Bahamas My Out Island

A Long Island Vacation: Things to do

LONG ISLAND IS RICH WITH HISTORY, NATURAL LANDMARKS & BONE FISHING.

Want to brush up on the history, culture, and customs of The Bahamas? Plan a visit to the Long Island Museum. The entire island is dotted with plantation ruins, historic cottages, and groups of pristine, white, and bright blue gothic churches.

On the east coast, the island features dramatic cliffs, pristine scuba diving, and coral reefs. The western coast is where you'll find shallow, azure bays, exotic birds, kayaking, and is a perfect place to splash and swim around. Beautiful, secluded beaches are the perfect setting for a tropical honeymoon or destination wedding.

Some of the best beaches in The Bahamas are on Long Island. The Love Beaches as they are called, are covered in pink sand. A short distance away is a shallow bay, a perfect place for children to frolic and play.

Twenty miles south of Stella Maris is Salt Pond. This thriving commercial business section is home to Long Island’s salt production as well as the island's lobster and fish processing plants.

Dunmore Town exudes a sense of nostalgia in its crafts, artwork, and centuries-old churches.
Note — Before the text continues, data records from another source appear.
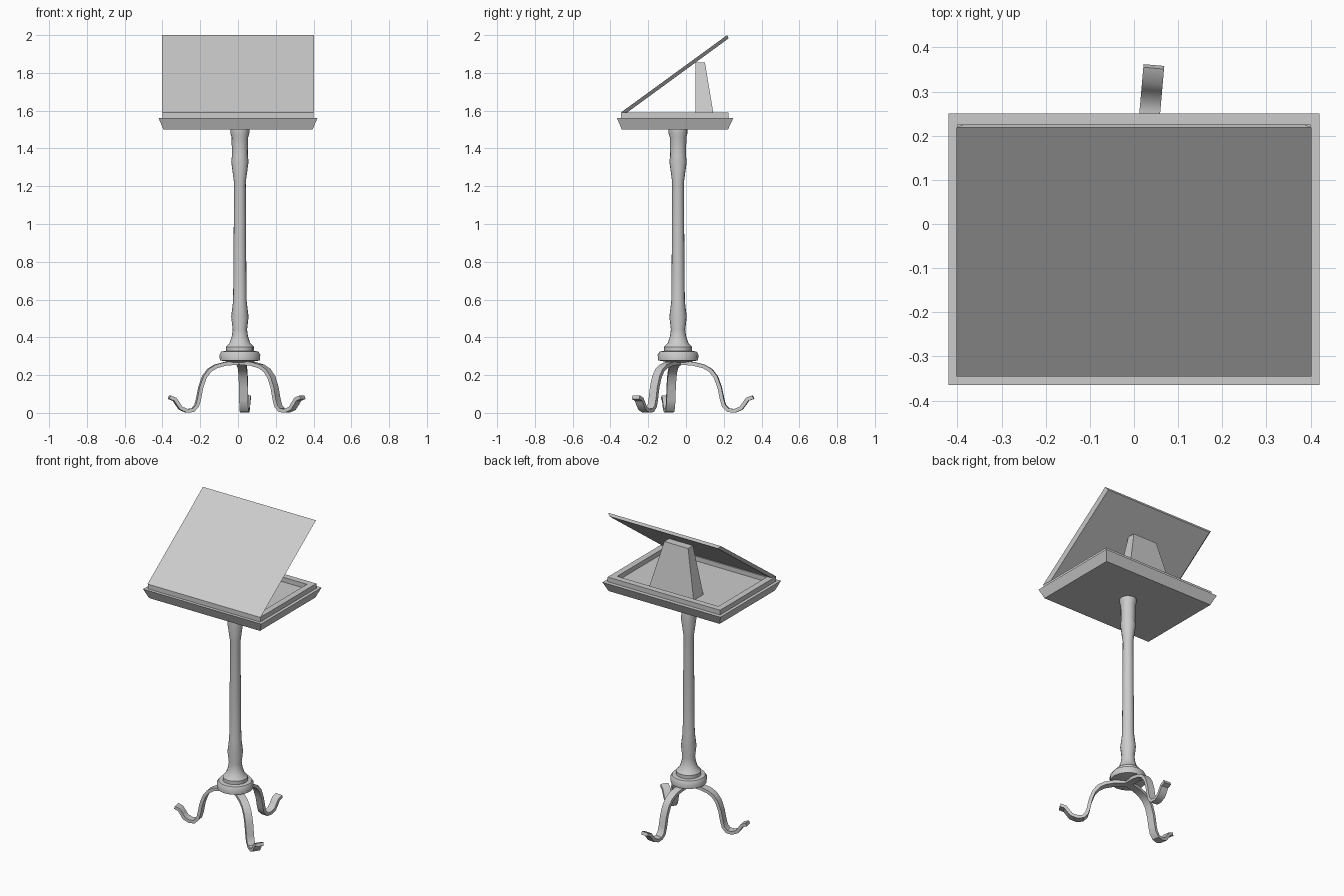
import bpy, bmesh, math
from mathutils import Vector

if "Cube" in bpy.data.objects:
    bpy.data.objects.remove(bpy.data.objects["Cube"])

CX, CY = 0.01, -0.042  # pedestal axis


def make(name, verts, faces, smooth=False):
    me = bpy.data.meshes.new(name)
    me.from_pydata(verts, [], faces)
    bm = bmesh.new()
    bm.from_mesh(me)
    bmesh.ops.recalc_face_normals(bm, faces=bm.faces)
    bm.to_mesh(me)
    bm.free()
    ob = bpy.data.objects.new(name, me)
    bpy.context.collection.objects.link(ob)
    if smooth:
        bpy.context.view_layer.objects.active = ob
        ob.select_set(True)
        bpy.ops.object.shade_smooth_by_angle(angle=math.radians(35))
        ob.select_set(False)
    return ob


def loft(name, rings, smooth=False, closed=False):
    """Skin equal-length rings; cap the ends, or join last ring to first."""
    n = len(rings[0])
    verts = [v for r in rings for v in r]
    faces = []
    count = len(rings)
    for i in range(count if closed else count - 1):
        a, b = i * n, (i + 1) % count * n
        for k in range(n):
            m = (k + 1) % n
            faces.append((a + k, a + m, b + m, b + k))
    if not closed:
        faces += [tuple(range(n)), tuple(range((count - 1) * n, count * n))]
    return make(name, verts, faces, smooth)


def rect(hx, y0, y1, z0, z1=None):
    z1 = z0 if z1 is None else z1
    return [(-hx, y0, z0), (hx, y0, z0), (hx, y1, z1), (-hx, y1, z1)]


# Tray with flared sides
loft("tray", [rect(0.395, -0.34, 0.222, 1.50), rect(0.42, -0.365, 0.25, 1.56)])

# Raised rim around the tray
o, i = (0.40, -0.345, 0.225), (0.36, -0.305, 0.185)
loft("tray_rim", [rect(*o, 1.555), rect(*o, 1.59), rect(*i, 1.59), rect(*i, 1.555)], closed=True)

# Sloping book board, chamfered behind
loft("book_board", [rect(0.402, -0.345, 0.218, 1.59, 2.0),
                    rect(0.385, -0.312, 0.226, 1.59, 1.983)])

# Tapered prop behind the board
loft("board_prop", [rect(0.16, 0.05, 0.15, 1.555), rect(0.085, 0.05, 0.10, 1.855)])

# Turned column
profile = [(0.05, 0.268), (0.106, 0.278), (0.108, 0.308), (0.098, 0.325), (0.074, 0.328),
           (0.074, 0.35), (0.055, 0.37), (0.043, 0.405), (0.038, 0.44), (0.046, 0.51),
           (0.036, 0.59), (0.034, 0.75), (0.031, 1.22), (0.046, 1.33), (0.042, 1.36),
           (0.044, 1.46), (0.05, 1.48), (0.05, 1.50)]
SIDES = 16
loft("column", [[(CX + r * math.cos(math.tau * k / SIDES), CY + r * math.sin(math.tau * k / SIDES), z)
                 for k in range(SIDES)] for r, z in profile], smooth=True)

# Three scrolled strap legs
path = [Vector(p) for p in [
    (0.0, 0.266), (0.08, 0.26), (0.135, 0.246), (0.17, 0.225), (0.197, 0.19), (0.217, 0.135),
    (0.23, 0.07), (0.24, 0.037), (0.262, 0.014), (0.295, 0.011), (0.328, 0.024),
    (0.347, 0.05), (0.362, 0.072), (0.392, 0.083)]]


def leg(name, degrees, reach):
    a = math.radians(degrees)
    out, side = Vector((math.cos(a), math.sin(a), 0)), Vector((-math.sin(a), math.cos(a), 0))
    rings = []
    for k, p in enumerate(path):
        t = (path[min(k + 1, len(path) - 1)] - path[max(k - 1, 0)]).normalized()
        nrm = Vector((-t.y, t.x)) * 0.01
        ring = []
        for s, w in ((1, -1), (1, 1), (-1, 1), (-1, -1)):
            q = p + nrm * s
            ring.append(Vector((CX, CY, max(q.y, 0))) + out * q.x * reach + side * 0.0235 * w)
        rings.append(ring)
    loft(name, rings, smooth=True)


leg("leg_back", 85, 1.02)
leg("leg_left", 190, 0.97)
leg("leg_right", -34, 1.02)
Tour the ruins and relics of the Dunmore Plantation, an old estate and former slave plantation built of limestone. Vivid drawings grace the walls, depicting sailboats used during the plantation era. The pillars, believed to be gateposts from the old plantation, can be seen a mile from this historic estate.

The first known settlers in The Bahamas were the Lucayan Indian tribe. Many of their artifacts and prehistoric drawings were discovered in Hamilton's Cave on Long Island. Explore this ancient cave system and see the historic cavern drawings—the remaining relics of Bahamian history.

The list of stunning sites about Long Island begins in Clarence Town—a peaceful settlement near superb snorkeling and scuba diving. Next, are the turquoise shallows at Turtle Cove that lead to one of the world's deepest blue holes at 660-feet. Navigate the eight largest underwater cavern in the world out to pristine tropical beaches.

On the northernmost tip of the island, North Long Island, there is a 15-foot tall stone obelisk. The stunning views and bright green seas offer some of the best snorkeling and scuba diving around. It’s a scene that takes your breath away—a true example of what makes Long Island a special place.